What lines in the entries below contain the word "data"? Copy all of them.

[Start of section]

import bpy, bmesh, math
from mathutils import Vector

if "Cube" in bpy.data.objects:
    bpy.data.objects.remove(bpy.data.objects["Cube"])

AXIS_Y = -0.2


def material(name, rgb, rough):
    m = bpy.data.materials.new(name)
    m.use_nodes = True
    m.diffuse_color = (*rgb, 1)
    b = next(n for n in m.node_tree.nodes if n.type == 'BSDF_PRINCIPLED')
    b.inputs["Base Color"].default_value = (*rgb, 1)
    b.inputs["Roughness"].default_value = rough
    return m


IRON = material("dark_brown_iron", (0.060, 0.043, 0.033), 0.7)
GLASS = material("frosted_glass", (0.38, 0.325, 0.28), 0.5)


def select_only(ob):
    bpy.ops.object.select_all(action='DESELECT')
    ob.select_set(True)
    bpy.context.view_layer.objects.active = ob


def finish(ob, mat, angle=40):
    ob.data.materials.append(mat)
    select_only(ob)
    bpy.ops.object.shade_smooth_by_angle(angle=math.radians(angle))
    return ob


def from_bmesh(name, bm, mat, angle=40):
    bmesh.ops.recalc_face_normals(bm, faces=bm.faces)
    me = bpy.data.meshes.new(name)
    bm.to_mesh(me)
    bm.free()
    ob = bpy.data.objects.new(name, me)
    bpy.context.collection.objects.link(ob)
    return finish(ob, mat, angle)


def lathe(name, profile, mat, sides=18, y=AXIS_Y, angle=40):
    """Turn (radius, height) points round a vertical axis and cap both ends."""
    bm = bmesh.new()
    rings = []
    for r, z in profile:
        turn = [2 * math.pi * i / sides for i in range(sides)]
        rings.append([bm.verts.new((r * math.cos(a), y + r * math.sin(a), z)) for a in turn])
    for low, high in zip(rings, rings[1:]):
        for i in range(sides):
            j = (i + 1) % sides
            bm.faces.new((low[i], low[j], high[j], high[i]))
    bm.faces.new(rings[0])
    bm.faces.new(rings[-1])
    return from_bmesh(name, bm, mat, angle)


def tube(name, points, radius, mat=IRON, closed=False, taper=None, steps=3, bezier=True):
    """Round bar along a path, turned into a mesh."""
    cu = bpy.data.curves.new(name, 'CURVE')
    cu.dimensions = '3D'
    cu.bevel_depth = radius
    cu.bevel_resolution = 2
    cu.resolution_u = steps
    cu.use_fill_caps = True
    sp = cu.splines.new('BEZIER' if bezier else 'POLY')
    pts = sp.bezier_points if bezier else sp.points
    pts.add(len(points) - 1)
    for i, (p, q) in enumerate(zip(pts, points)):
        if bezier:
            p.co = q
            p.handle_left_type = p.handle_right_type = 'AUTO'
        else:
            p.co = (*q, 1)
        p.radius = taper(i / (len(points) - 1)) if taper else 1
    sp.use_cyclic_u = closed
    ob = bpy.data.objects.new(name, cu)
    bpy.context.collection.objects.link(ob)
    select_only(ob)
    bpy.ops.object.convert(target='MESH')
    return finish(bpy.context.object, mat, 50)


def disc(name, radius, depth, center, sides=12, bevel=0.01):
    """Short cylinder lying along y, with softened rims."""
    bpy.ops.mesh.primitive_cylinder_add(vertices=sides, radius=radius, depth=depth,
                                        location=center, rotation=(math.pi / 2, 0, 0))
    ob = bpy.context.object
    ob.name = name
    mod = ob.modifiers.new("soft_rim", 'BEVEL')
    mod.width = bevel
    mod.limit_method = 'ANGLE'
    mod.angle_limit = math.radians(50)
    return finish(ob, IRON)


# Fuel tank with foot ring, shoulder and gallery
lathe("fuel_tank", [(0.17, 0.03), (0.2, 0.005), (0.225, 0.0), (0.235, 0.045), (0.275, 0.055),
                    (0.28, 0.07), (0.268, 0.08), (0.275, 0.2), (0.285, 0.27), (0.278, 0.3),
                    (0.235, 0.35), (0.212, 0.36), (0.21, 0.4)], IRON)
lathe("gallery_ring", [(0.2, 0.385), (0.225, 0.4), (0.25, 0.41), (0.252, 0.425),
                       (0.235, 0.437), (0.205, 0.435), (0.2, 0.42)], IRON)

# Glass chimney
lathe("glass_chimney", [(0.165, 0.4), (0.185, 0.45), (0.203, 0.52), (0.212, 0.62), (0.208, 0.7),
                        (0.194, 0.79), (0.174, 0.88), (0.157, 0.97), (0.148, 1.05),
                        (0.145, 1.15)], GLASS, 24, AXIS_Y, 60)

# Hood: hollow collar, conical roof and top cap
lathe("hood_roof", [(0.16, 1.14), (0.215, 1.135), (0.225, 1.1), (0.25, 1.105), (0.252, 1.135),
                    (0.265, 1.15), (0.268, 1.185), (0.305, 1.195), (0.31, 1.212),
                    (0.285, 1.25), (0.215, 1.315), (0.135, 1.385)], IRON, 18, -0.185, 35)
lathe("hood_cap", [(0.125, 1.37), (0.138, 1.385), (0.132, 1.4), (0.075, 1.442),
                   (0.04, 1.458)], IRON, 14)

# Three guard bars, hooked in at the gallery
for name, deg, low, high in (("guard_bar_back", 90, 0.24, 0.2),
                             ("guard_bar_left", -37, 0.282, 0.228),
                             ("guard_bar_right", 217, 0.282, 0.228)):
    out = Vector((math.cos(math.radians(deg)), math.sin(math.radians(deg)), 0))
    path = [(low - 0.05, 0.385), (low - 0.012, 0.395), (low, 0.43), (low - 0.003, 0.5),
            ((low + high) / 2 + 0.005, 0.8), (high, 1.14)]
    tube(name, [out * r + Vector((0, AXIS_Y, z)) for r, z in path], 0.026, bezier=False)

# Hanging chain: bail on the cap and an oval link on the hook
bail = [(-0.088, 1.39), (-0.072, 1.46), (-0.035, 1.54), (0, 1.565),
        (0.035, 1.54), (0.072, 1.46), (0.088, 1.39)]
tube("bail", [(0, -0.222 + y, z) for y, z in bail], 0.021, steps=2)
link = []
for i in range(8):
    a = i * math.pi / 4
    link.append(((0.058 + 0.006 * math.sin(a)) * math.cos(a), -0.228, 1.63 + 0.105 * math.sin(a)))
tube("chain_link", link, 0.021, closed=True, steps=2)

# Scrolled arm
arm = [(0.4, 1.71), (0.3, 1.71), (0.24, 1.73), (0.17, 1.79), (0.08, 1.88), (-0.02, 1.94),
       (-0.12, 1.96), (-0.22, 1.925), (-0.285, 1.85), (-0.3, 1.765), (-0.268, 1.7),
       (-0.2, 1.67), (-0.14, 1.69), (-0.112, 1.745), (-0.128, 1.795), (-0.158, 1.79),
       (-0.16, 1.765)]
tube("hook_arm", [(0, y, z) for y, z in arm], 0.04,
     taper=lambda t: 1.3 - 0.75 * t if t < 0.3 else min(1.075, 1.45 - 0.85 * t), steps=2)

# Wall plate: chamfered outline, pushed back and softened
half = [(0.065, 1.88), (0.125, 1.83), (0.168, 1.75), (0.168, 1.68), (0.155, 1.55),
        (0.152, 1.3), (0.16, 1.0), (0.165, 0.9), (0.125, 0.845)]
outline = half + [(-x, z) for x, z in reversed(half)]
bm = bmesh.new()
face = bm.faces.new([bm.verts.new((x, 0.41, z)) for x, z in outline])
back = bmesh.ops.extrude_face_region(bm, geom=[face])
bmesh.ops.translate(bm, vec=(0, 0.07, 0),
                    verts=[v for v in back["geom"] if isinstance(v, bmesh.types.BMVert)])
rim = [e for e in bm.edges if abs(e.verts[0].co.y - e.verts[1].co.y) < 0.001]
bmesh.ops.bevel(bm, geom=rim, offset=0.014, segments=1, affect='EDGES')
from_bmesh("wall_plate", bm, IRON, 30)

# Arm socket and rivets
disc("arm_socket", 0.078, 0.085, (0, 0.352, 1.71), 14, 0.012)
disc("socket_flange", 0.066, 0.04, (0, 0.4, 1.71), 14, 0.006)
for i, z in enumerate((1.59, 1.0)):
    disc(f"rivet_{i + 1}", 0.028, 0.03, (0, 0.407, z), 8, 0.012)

[End of section]

* RESULT OF THE TASK
if "Cube" in bpy.data.objects:
    bpy.data.objects.remove(bpy.data.objects["Cube"])
    m = bpy.data.materials.new(name)
    ob.data.materials.append(mat)
    me = bpy.data.meshes.new(name)
    ob = bpy.data.objects.new(name, me)
    cu = bpy.data.curves.new(name, 'CURVE')
    ob = bpy.data.objects.new(name, cu)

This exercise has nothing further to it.